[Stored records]

----------

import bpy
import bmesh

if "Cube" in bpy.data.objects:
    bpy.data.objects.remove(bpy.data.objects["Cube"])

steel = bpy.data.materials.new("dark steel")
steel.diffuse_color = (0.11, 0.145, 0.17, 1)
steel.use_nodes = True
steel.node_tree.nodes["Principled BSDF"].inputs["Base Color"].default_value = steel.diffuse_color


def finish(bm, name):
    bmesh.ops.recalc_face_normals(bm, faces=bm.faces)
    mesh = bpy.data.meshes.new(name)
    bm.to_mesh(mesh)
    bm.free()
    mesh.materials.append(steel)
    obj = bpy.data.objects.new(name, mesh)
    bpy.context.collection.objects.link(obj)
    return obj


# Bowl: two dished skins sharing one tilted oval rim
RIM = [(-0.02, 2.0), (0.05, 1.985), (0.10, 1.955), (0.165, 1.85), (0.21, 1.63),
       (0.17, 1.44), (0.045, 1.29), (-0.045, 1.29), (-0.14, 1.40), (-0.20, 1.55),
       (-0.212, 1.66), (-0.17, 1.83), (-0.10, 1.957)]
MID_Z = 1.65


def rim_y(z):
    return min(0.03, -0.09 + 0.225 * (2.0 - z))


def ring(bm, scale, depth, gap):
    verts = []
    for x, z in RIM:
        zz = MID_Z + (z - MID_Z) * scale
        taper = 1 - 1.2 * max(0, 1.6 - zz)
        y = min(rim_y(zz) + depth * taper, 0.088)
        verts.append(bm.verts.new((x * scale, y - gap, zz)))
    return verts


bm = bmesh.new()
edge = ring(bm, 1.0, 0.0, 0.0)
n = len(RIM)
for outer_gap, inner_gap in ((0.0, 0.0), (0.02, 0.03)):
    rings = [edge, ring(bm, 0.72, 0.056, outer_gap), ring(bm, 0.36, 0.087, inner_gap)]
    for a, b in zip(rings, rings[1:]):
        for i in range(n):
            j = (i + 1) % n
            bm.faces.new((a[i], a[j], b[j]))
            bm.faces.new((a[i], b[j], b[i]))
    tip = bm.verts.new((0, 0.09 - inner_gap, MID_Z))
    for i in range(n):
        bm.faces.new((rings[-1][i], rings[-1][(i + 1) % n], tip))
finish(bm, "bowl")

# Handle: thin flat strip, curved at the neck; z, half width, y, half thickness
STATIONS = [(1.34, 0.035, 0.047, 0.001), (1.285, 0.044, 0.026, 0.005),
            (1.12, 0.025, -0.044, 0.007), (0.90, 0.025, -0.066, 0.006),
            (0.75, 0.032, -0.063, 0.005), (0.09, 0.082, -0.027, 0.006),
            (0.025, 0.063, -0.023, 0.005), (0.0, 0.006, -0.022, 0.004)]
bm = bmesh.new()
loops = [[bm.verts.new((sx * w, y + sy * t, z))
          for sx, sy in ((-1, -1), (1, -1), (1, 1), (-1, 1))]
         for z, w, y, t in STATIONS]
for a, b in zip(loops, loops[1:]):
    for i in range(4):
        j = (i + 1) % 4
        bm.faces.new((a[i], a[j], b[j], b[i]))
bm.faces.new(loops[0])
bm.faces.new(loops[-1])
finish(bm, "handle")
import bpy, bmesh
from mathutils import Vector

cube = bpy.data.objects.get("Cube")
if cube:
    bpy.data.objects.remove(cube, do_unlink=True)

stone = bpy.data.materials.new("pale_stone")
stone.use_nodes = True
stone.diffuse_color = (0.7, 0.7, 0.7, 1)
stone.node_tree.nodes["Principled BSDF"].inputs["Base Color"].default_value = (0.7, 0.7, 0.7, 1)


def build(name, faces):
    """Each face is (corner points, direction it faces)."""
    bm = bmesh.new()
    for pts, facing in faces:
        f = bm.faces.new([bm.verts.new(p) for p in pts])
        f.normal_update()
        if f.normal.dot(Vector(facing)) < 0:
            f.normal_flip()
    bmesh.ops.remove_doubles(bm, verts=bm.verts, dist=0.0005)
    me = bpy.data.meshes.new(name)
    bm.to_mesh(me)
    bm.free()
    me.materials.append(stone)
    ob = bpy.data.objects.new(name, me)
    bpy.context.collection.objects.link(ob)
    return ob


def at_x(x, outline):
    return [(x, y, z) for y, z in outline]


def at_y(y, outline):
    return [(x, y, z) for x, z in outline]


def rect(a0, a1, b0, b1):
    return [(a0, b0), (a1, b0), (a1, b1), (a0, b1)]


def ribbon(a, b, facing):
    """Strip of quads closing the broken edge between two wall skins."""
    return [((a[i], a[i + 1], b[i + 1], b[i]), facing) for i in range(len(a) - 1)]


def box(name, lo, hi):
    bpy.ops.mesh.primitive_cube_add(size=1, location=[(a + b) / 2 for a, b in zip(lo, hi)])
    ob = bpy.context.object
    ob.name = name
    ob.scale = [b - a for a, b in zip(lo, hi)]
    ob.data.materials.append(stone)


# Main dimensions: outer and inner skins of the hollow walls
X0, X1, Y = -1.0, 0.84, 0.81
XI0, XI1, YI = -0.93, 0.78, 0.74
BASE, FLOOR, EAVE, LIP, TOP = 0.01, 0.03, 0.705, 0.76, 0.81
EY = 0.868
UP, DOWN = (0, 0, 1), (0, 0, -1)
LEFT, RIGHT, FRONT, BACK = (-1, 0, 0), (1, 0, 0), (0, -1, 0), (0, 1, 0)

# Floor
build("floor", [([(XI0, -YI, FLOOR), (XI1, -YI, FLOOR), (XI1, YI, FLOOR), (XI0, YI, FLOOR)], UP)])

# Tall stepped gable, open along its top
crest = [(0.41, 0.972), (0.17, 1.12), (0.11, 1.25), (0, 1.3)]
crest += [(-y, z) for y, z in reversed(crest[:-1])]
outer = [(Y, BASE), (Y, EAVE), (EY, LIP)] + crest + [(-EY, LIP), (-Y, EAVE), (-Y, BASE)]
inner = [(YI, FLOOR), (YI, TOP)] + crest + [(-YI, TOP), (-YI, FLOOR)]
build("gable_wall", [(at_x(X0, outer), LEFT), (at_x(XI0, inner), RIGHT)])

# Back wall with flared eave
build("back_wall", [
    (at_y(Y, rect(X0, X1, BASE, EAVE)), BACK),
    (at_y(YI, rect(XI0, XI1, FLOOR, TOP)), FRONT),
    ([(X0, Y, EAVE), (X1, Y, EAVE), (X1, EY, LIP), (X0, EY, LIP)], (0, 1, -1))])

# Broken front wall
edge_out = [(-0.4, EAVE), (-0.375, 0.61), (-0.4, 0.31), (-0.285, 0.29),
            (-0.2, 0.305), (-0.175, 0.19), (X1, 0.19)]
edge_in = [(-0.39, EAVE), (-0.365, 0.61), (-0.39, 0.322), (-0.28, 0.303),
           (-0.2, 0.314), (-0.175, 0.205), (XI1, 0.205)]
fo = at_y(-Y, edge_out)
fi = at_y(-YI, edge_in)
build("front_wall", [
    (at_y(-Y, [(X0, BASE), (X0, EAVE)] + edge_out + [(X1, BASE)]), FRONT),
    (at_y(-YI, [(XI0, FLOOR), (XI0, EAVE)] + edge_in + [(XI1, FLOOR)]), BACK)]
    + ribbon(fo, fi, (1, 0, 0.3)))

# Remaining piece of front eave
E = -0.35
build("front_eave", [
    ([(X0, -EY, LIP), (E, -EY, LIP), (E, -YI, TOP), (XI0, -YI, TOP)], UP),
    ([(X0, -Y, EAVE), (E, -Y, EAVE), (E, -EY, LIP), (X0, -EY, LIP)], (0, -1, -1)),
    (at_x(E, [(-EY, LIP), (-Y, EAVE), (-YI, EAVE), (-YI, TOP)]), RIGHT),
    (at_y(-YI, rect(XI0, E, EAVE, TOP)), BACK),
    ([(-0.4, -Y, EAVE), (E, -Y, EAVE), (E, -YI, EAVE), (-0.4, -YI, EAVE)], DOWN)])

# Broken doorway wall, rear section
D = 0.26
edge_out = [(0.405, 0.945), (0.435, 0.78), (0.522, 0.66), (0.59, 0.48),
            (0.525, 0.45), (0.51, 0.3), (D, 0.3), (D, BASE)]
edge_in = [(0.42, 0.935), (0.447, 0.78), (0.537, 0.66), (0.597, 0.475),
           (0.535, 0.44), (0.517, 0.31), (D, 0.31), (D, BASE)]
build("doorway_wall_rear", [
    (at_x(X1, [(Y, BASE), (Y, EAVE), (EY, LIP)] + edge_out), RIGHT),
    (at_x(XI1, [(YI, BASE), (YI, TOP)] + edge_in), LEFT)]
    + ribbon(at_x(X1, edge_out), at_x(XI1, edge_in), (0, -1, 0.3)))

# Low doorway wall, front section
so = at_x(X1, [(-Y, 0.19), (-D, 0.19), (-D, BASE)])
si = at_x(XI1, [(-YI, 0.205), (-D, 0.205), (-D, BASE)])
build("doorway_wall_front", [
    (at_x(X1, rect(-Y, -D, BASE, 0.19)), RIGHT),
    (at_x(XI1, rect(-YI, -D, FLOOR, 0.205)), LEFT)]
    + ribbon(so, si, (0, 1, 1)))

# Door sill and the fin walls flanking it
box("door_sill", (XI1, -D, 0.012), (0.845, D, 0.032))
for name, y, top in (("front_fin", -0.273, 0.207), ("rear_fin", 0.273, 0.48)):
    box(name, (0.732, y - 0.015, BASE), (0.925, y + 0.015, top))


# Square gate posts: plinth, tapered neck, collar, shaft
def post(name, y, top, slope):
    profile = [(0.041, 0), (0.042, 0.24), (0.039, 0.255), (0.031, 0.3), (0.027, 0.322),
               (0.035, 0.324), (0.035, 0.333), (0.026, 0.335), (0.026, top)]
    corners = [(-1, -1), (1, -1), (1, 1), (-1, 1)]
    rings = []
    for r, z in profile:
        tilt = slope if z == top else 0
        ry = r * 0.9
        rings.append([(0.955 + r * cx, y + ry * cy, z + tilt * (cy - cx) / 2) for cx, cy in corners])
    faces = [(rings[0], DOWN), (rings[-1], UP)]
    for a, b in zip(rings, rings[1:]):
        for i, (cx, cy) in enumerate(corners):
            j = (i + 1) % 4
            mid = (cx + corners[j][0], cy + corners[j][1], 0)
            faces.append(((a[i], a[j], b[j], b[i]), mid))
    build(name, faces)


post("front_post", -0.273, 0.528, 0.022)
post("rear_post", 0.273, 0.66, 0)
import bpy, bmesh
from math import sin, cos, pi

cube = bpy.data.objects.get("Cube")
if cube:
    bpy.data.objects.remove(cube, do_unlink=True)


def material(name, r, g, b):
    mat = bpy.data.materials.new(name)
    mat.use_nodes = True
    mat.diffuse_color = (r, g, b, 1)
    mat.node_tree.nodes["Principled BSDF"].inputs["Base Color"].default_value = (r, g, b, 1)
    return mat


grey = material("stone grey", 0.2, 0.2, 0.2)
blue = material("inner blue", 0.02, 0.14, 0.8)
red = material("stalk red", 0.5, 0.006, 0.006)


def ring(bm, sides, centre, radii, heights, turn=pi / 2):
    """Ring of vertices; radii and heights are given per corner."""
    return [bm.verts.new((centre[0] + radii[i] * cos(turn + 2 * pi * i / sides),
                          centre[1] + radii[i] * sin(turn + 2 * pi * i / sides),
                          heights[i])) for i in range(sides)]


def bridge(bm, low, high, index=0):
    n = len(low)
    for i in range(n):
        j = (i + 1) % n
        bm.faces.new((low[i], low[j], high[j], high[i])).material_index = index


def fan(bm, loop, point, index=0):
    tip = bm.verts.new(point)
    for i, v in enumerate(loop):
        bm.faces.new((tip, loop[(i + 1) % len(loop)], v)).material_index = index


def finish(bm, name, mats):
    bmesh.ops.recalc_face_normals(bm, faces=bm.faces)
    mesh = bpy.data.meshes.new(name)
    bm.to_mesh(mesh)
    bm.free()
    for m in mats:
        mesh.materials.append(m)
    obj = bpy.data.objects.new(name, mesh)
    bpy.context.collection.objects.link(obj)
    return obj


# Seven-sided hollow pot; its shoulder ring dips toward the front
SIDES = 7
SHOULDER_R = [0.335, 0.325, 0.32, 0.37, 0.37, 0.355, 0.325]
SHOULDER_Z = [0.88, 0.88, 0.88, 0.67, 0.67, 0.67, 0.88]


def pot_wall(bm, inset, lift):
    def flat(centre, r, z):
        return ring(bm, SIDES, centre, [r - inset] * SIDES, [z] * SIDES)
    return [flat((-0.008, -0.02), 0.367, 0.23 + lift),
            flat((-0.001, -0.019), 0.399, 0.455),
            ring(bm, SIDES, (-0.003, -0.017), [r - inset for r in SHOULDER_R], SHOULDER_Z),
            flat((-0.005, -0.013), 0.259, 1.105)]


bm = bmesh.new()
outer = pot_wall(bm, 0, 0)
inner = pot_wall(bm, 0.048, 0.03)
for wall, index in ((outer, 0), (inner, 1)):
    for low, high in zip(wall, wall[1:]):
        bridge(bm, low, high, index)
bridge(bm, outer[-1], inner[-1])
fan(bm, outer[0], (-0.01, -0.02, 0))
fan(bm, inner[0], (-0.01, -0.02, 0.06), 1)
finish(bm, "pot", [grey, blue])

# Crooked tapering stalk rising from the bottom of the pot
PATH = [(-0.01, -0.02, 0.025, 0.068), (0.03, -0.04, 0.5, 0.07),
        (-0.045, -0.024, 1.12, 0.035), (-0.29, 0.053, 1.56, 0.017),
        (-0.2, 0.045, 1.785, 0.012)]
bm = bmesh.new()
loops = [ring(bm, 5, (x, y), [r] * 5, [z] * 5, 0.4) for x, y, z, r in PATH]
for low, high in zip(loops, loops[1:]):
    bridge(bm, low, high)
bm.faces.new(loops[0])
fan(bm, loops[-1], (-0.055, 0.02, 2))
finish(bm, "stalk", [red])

----------

▸ **Prompt**
Retype the records above, but only those lines that fall between the line containing "n = len(RIM)" and the line containing "f.normal_update()", with both of those lines included, exactly as written.

▸ **Worked solution**
n = len(RIM)
for outer_gap, inner_gap in ((0.0, 0.0), (0.02, 0.03)):
    rings = [edge, ring(bm, 0.72, 0.056, outer_gap), ring(bm, 0.36, 0.087, inner_gap)]
    for a, b in zip(rings, rings[1:]):
        for i in range(n):
            j = (i + 1) % n
            bm.faces.new((a[i], a[j], b[j]))
            bm.faces.new((a[i], b[j], b[i]))
    tip = bm.verts.new((0, 0.09 - inner_gap, MID_Z))
    for i in range(n):
        bm.faces.new((rings[-1][i], rings[-1][(i + 1) % n], tip))
finish(bm, "bowl")

# Handle: thin flat strip, curved at the neck; z, half width, y, half thickness
STATIONS = [(1.34, 0.035, 0.047, 0.001), (1.285, 0.044, 0.026, 0.005),
            (1.12, 0.025, -0.044, 0.007), (0.90, 0.025, -0.066, 0.006),
            (0.75, 0.032, -0.063, 0.005), (0.09, 0.082, -0.027, 0.006),
            (0.025, 0.063, -0.023, 0.005), (0.0, 0.006, -0.022, 0.004)]
bm = bmesh.new()
loops = [[bm.verts.new((sx * w, y + sy * t, z))
          for sx, sy in ((-1, -1), (1, -1), (1, 1), (-1, 1))]
         for z, w, y, t in STATIONS]
for a, b in zip(loops, loops[1:]):
    for i in range(4):
        j = (i + 1) % 4
        bm.faces.new((a[i], a[j], b[j], b[i]))
bm.faces.new(loops[0])
bm.faces.new(loops[-1])
finish(bm, "handle")
import bpy, bmesh
from mathutils import Vector

cube = bpy.data.objects.get("Cube")
if cube:
    bpy.data.objects.remove(cube, do_unlink=True)

stone = bpy.data.materials.new("pale_stone")
stone.use_nodes = True
stone.diffuse_color = (0.7, 0.7, 0.7, 1)
stone.node_tree.nodes["Principled BSDF"].inputs["Base Color"].default_value = (0.7, 0.7, 0.7, 1)


def build(name, faces):
    """Each face is (corner points, direction it faces)."""
    bm = bmesh.new()
    for pts, facing in faces:
        f = bm.faces.new([bm.verts.new(p) for p in pts])
        f.normal_update()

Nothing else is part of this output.